• What you have to do:
The records that follow must all be duplicated exactly.

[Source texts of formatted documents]

──────────

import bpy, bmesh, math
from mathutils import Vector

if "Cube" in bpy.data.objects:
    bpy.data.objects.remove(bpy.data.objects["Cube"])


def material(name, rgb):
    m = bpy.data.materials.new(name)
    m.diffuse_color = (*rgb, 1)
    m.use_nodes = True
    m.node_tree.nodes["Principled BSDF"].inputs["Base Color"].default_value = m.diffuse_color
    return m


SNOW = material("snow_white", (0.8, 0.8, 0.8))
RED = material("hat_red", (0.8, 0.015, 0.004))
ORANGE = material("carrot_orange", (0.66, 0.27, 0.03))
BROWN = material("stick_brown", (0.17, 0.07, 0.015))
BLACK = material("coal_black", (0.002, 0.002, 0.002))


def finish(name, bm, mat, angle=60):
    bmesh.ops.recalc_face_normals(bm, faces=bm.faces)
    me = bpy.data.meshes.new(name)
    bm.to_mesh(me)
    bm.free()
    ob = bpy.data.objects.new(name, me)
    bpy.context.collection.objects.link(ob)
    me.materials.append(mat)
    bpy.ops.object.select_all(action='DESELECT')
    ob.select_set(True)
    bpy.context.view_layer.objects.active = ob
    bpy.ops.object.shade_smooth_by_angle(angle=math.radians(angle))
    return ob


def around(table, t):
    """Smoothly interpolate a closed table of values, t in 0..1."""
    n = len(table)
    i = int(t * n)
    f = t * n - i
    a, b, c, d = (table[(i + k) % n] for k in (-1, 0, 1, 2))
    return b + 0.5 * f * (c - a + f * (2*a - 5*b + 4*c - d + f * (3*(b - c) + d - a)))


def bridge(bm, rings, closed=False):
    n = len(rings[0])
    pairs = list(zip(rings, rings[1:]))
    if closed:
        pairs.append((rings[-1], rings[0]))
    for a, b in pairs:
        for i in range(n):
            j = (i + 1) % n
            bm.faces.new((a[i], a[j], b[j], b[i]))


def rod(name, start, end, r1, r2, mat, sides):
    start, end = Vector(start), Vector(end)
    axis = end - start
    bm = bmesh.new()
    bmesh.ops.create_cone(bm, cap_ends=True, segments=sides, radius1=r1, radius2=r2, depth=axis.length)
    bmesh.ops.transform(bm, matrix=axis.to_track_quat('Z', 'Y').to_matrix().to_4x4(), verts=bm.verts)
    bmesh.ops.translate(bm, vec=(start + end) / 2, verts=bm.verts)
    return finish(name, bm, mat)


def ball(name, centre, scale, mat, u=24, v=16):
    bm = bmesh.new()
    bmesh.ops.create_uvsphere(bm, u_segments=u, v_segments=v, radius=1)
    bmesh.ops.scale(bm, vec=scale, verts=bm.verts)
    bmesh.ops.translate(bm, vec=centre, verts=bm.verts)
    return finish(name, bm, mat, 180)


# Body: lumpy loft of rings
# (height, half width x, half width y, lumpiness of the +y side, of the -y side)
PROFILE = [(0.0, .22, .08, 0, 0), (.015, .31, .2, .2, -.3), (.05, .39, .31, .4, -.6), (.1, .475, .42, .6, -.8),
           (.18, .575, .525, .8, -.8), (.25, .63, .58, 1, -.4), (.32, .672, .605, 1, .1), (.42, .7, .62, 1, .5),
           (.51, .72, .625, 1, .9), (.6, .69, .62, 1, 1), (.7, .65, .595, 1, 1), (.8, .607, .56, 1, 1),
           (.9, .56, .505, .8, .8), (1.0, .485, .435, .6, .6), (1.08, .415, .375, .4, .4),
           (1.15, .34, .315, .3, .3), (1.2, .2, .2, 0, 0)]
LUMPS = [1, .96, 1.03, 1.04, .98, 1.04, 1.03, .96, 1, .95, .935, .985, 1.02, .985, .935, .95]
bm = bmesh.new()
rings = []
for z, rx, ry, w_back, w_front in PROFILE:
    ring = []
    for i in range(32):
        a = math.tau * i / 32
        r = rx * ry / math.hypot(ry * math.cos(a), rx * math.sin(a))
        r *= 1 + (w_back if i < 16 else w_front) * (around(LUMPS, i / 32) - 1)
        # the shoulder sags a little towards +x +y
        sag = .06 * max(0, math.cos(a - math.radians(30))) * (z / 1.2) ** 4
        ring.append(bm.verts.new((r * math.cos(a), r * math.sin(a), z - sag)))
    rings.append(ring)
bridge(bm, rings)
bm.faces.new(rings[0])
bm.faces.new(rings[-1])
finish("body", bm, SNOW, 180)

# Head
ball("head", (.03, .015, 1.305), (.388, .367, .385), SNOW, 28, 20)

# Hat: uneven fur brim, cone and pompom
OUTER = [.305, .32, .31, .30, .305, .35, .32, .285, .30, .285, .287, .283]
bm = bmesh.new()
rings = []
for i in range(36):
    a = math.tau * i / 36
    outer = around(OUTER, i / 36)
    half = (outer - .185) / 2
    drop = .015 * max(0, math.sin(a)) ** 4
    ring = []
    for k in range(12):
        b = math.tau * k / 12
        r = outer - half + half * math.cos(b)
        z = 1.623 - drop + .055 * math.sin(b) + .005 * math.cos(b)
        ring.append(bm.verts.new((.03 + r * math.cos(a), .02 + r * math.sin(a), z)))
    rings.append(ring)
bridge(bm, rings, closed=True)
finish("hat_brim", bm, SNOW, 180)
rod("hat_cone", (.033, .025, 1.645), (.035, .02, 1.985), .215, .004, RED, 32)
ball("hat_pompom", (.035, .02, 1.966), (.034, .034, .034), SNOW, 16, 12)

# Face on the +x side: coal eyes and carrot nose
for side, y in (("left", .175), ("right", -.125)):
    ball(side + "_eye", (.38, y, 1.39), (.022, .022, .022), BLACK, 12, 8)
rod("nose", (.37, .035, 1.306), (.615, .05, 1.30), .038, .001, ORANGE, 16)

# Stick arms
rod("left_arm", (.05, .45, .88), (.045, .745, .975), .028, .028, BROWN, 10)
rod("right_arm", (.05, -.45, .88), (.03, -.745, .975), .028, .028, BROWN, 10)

──────────

• Output below:
import bpy, bmesh, math
from mathutils import Vector

if "Cube" in bpy.data.objects:
    bpy.data.objects.remove(bpy.data.objects["Cube"])


def material(name, rgb):
    m = bpy.data.materials.new(name)
    m.diffuse_color = (*rgb, 1)
    m.use_nodes = True
    m.node_tree.nodes["Principled BSDF"].inputs["Base Color"].default_value = m.diffuse_color
    return m


SNOW = material("snow_white", (0.8, 0.8, 0.8))
RED = material("hat_red", (0.8, 0.015, 0.004))
ORANGE = material("carrot_orange", (0.66, 0.27, 0.03))
BROWN = material("stick_brown", (0.17, 0.07, 0.015))
BLACK = material("coal_black", (0.002, 0.002, 0.002))


def finish(name, bm, mat, angle=60):
    bmesh.ops.recalc_face_normals(bm, faces=bm.faces)
    me = bpy.data.meshes.new(name)
    bm.to_mesh(me)
    bm.free()
    ob = bpy.data.objects.new(name, me)
    bpy.context.collection.objects.link(ob)
    me.materials.append(mat)
    bpy.ops.object.select_all(action='DESELECT')
    ob.select_set(True)
    bpy.context.view_layer.objects.active = ob
    bpy.ops.object.shade_smooth_by_angle(angle=math.radians(angle))
    return ob


def around(table, t):
    """Smoothly interpolate a closed table of values, t in 0..1."""
    n = len(table)
    i = int(t * n)
    f = t * n - i
    a, b, c, d = (table[(i + k) % n] for k in (-1, 0, 1, 2))
    return b + 0.5 * f * (c - a + f * (2*a - 5*b + 4*c - d + f * (3*(b - c) + d - a)))


def bridge(bm, rings, closed=False):
    n = len(rings[0])
    pairs = list(zip(rings, rings[1:]))
    if closed:
        pairs.append((rings[-1], rings[0]))
    for a, b in pairs:
        for i in range(n):
            j = (i + 1) % n
            bm.faces.new((a[i], a[j], b[j], b[i]))


def rod(name, start, end, r1, r2, mat, sides):
    start, end = Vector(start), Vector(end)
    axis = end - start
    bm = bmesh.new()
    bmesh.ops.create_cone(bm, cap_ends=True, segments=sides, radius1=r1, radius2=r2, depth=axis.length)
    bmesh.ops.transform(bm, matrix=axis.to_track_quat('Z', 'Y').to_matrix().to_4x4(), verts=bm.verts)
    bmesh.ops.translate(bm, vec=(start + end) / 2, verts=bm.verts)
    return finish(name, bm, mat)


def ball(name, centre, scale, mat, u=24, v=16):
    bm = bmesh.new()
    bmesh.ops.create_uvsphere(bm, u_segments=u, v_segments=v, radius=1)
    bmesh.ops.scale(bm, vec=scale, verts=bm.verts)
    bmesh.ops.translate(bm, vec=centre, verts=bm.verts)
    return finish(name, bm, mat, 180)


# Body: lumpy loft of rings
# (height, half width x, half width y, lumpiness of the +y side, of the -y side)
PROFILE = [(0.0, .22, .08, 0, 0), (.015, .31, .2, .2, -.3), (.05, .39, .31, .4, -.6), (.1, .475, .42, .6, -.8),
           (.18, .575, .525, .8, -.8), (.25, .63, .58, 1, -.4), (.32, .672, .605, 1, .1), (.42, .7, .62, 1, .5),
           (.51, .72, .625, 1, .9), (.6, .69, .62, 1, 1), (.7, .65, .595, 1, 1), (.8, .607, .56, 1, 1),
           (.9, .56, .505, .8, .8), (1.0, .485, .435, .6, .6), (1.08, .415, .375, .4, .4),
           (1.15, .34, .315, .3, .3), (1.2, .2, .2, 0, 0)]
LUMPS = [1, .96, 1.03, 1.04, .98, 1.04, 1.03, .96, 1, .95, .935, .985, 1.02, .985, .935, .95]
bm = bmesh.new()
rings = []
for z, rx, ry, w_back, w_front in PROFILE:
    ring = []
    for i in range(32):
        a = math.tau * i / 32
        r = rx * ry / math.hypot(ry * math.cos(a), rx * math.sin(a))
        r *= 1 + (w_back if i < 16 else w_front) * (around(LUMPS, i / 32) - 1)
        # the shoulder sags a little towards +x +y
        sag = .06 * max(0, math.cos(a - math.radians(30))) * (z / 1.2) ** 4
        ring.append(bm.verts.new((r * math.cos(a), r * math.sin(a), z - sag)))
    rings.append(ring)
bridge(bm, rings)
bm.faces.new(rings[0])
bm.faces.new(rings[-1])
finish("body", bm, SNOW, 180)

# Head
ball("head", (.03, .015, 1.305), (.388, .367, .385), SNOW, 28, 20)

# Hat: uneven fur brim, cone and pompom
OUTER = [.305, .32, .31, .30, .305, .35, .32, .285, .30, .285, .287, .283]
bm = bmesh.new()
rings = []
for i in range(36):
    a = math.tau * i / 36
    outer = around(OUTER, i / 36)
    half = (outer - .185) / 2
    drop = .015 * max(0, math.sin(a)) ** 4
    ring = []
    for k in range(12):
        b = math.tau * k / 12
        r = outer - half + half * math.cos(b)
        z = 1.623 - drop + .055 * math.sin(b) + .005 * math.cos(b)
        ring.append(bm.verts.new((.03 + r * math.cos(a), .02 + r * math.sin(a), z)))
    rings.append(ring)
bridge(bm, rings, closed=True)
finish("hat_brim", bm, SNOW, 180)
rod("hat_cone", (.033, .025, 1.645), (.035, .02, 1.985), .215, .004, RED, 32)
ball("hat_pompom", (.035, .02, 1.966), (.034, .034, .034), SNOW, 16, 12)

# Face on the +x side: coal eyes and carrot nose
for side, y in (("left", .175), ("right", -.125)):
    ball(side + "_eye", (.38, y, 1.39), (.022, .022, .022), BLACK, 12, 8)
rod("nose", (.37, .035, 1.306), (.615, .05, 1.30), .038, .001, ORANGE, 16)

# Stick arms
rod("left_arm", (.05, .45, .88), (.045, .745, .975), .028, .028, BROWN, 10)
rod("right_arm", (.05, -.45, .88), (.03, -.745, .975), .028, .028, BROWN, 10)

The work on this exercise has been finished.